> **WORK TASK**
Beginning with the line containing "FOOT / 2), bottom=0.19)" and ending with the last line of the records, set down every line exactly.

──────────

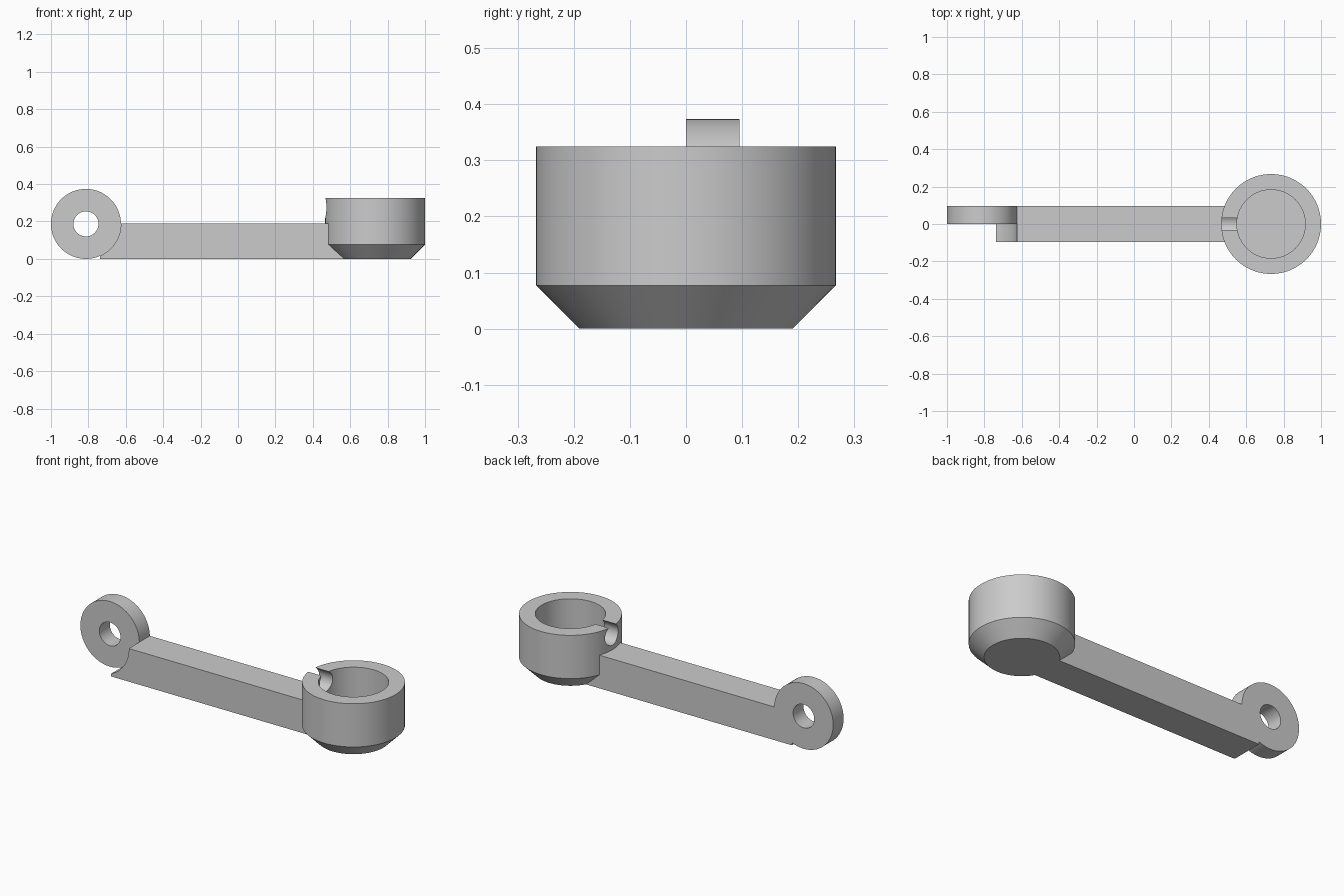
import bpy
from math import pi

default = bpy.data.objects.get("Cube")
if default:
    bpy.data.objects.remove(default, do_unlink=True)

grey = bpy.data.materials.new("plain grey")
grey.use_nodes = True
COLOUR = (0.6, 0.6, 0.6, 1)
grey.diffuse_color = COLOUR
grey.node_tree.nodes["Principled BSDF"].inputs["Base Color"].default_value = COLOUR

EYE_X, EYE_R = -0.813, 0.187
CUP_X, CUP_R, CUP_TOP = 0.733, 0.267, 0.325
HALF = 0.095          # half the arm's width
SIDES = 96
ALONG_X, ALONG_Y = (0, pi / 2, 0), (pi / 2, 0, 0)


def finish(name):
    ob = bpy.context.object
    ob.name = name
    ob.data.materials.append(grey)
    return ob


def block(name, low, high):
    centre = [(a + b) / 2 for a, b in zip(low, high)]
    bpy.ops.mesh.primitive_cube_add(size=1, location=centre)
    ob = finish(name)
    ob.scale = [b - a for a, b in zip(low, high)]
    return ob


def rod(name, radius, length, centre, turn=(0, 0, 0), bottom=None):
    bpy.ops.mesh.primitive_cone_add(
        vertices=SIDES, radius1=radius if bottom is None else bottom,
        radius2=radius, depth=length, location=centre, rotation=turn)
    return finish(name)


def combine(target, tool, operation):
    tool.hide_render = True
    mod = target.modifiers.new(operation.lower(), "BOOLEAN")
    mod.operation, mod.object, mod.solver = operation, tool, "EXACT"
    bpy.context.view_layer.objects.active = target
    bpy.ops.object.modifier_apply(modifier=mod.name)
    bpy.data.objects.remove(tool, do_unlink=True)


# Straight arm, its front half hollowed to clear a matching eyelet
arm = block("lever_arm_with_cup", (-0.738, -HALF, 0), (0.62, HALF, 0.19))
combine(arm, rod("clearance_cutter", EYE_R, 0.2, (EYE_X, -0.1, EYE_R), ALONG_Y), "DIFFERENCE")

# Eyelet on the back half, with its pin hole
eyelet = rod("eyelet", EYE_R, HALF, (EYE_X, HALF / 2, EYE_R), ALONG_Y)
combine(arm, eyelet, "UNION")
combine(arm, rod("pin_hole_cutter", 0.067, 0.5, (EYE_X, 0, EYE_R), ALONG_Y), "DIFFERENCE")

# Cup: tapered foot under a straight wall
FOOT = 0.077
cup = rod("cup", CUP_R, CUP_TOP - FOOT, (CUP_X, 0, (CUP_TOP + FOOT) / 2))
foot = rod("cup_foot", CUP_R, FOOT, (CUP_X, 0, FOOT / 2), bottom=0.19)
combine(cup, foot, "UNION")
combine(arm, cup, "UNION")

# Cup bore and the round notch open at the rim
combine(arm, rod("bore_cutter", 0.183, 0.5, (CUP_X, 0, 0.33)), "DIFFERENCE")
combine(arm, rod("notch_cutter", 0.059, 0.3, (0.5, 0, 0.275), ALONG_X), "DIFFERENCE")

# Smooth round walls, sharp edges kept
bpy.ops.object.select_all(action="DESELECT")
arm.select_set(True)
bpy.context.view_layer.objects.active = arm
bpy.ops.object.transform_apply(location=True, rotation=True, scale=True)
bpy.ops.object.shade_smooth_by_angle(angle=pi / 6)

──────────

> **ANSWER FOR THE TASK**
foot = rod("cup_foot", CUP_R, FOOT, (CUP_X, 0, FOOT / 2), bottom=0.19)
combine(cup, foot, "UNION")
combine(arm, cup, "UNION")

# Cup bore and the round notch open at the rim
combine(arm, rod("bore_cutter", 0.183, 0.5, (CUP_X, 0, 0.33)), "DIFFERENCE")
combine(arm, rod("notch_cutter", 0.059, 0.3, (0.5, 0, 0.275), ALONG_X), "DIFFERENCE")

# Smooth round walls, sharp edges kept
bpy.ops.object.select_all(action="DESELECT")
arm.select_set(True)
bpy.context.view_layer.objects.active = arm
bpy.ops.object.transform_apply(location=True, rotation=True, scale=True)
bpy.ops.object.shade_smooth_by_angle(angle=pi / 6)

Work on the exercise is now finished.